OR WAIT null SECS
One of the top healthcare insurance companies is cutting thousands of doctors from its network. Are there more major cuts from large insurance companies in the horizon?
Physicians’ relationships with insurance companies are becoming even more strained during Affordable Care Act (ACA) implementation. UnitedHealth Group is one of the first insurance companies to drop thousands of physicians from their network, according to the Wall Street Journal.
UnitedHealth, one of the top healthcare insurance companies in the country, is cutting at least 15% of physicians from its network in 10 states due to “significant changes and pressures in the healthcare industry” by the end of 2014, according to the Journal. Most of the cuts target physicians in the Medicare Advantage Program. UnitedHealth chief executive officer Jack Larsen bought full-page newspaper ads across the country explaining the company's decision, which disrupts thousands of patients, who may have to scramble to find new physicians in the next few months.
“We are working to collaborate with a more focused network of physicians to help us provide higher quality and more affordable healthcare coverage to meet the needs of our members, and help them get more from their health plan benefits,” Larsen said to the New York Post. “This work has become even more urgent in light of the severe funding reductions for Medicare Advantage plans that have come from Washington.”
Forbes.com is reporting that UnitedHealth is the first of many insurance companies that will be making cuts to their networks in the upcoming years as Medicare reimbursements continue to shrink and physicians are unwilling to take pay cuts. Aetna is also reported as warning of a massive decrease in its physician network due to shrinking Medicare reimbursements.
Karen Ignagni, president and CEO of America's Health Insurance Plans, says that the instability in the healthcare insurance industry now affects everyone involved. “Changing the rules after health plans have already met the requirements of the law could destabilize the market and result in higher premiums for consumers," Ignagni said in a press release. "Premiums have already been set for next year based on an assumption of when consumers will be transitioning to the new marketplace. If due to these changes fewer younger and healthier people choose to purchase coverage in the exchange, premiums will increase in the marketplace and there will be fewer choices for consumers."
Are these cuts the product of another broken promise made by President Barack Obama concerning the ACA? Obama promised that people who liked their doctor would be able to keep their doctor.
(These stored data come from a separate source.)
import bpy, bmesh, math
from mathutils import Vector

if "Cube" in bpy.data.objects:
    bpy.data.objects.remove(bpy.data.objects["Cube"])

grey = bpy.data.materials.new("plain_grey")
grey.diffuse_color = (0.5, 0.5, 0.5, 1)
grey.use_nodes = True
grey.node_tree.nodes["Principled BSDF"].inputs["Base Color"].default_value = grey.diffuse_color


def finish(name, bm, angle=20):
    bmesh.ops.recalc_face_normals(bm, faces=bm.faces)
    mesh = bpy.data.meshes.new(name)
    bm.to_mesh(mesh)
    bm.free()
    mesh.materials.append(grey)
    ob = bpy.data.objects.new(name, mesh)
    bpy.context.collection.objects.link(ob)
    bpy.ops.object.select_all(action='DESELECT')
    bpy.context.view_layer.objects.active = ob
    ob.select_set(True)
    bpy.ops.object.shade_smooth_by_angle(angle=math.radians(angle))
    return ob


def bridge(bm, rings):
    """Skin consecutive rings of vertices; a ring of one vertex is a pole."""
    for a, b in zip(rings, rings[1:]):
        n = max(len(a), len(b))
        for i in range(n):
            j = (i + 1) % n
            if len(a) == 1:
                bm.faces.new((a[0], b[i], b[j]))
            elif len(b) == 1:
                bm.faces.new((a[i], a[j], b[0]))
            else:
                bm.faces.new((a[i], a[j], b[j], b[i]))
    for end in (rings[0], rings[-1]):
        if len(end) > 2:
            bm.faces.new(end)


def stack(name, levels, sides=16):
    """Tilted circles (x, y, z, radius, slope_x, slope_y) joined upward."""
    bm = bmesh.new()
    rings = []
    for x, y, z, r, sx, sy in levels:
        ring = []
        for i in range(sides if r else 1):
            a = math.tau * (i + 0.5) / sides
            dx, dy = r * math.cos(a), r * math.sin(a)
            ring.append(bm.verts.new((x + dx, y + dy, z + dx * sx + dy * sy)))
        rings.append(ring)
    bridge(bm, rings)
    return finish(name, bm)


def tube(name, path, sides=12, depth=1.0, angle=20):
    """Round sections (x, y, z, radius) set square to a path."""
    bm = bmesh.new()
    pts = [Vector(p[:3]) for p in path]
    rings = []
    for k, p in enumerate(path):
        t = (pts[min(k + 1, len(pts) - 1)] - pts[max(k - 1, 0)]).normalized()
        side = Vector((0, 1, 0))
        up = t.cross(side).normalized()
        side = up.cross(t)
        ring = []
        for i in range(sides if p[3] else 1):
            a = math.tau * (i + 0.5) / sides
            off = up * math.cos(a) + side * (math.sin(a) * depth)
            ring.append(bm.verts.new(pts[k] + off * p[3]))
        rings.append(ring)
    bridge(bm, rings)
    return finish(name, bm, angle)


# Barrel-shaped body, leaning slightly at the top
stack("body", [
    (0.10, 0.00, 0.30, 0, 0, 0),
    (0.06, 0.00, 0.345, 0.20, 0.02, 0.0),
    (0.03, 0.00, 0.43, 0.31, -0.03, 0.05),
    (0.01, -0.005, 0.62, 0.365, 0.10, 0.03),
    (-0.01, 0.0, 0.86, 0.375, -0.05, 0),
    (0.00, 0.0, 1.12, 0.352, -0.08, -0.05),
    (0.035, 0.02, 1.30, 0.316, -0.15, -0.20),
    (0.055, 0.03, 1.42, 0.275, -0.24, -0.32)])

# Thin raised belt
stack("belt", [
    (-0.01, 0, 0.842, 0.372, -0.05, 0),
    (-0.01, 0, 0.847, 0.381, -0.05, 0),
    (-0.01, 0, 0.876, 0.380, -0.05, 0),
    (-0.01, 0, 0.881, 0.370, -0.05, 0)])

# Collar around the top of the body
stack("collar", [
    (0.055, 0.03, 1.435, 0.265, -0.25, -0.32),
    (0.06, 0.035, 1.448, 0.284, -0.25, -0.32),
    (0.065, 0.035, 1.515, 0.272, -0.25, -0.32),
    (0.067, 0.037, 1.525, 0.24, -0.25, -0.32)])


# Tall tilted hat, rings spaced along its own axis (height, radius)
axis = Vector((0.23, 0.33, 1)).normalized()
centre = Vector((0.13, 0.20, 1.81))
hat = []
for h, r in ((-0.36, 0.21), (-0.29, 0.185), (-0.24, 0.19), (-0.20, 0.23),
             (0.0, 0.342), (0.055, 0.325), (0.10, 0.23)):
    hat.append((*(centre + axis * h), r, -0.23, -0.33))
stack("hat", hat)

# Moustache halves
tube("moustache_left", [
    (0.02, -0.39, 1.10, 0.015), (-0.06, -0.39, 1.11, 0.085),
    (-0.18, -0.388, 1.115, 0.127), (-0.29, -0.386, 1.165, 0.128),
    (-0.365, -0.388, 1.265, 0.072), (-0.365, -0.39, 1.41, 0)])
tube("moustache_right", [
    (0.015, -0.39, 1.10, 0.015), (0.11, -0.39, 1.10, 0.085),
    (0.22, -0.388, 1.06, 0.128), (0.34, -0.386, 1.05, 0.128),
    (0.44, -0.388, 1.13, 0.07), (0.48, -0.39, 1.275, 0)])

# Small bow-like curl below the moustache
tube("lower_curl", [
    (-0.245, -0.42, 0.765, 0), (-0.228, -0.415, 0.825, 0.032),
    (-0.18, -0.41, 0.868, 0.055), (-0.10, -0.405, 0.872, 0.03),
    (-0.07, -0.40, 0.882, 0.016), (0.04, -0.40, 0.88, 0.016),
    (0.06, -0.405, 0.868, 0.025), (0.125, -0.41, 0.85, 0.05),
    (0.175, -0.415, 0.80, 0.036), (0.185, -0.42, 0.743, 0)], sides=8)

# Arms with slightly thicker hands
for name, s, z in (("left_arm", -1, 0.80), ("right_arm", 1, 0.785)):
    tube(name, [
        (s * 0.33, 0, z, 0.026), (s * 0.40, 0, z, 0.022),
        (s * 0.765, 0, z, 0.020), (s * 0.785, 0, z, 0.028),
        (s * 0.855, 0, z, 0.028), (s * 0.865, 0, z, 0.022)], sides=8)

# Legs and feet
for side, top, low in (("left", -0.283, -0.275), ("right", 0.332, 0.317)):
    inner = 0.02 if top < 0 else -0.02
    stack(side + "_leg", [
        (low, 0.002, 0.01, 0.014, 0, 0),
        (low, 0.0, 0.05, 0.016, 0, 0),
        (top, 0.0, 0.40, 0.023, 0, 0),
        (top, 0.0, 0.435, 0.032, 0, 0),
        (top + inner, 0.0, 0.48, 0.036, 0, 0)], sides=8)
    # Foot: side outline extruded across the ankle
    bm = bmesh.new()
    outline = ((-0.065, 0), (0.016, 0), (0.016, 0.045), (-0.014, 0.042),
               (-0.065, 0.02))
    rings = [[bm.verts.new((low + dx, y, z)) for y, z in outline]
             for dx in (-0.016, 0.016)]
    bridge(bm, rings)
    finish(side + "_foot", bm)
But ultimately that will depend on whether their doctor is still available in their healthcare insurance network.
From 7 million to 12 million people have lost their original coverage from their insurance companies due to ACA regulations, according to ABC News.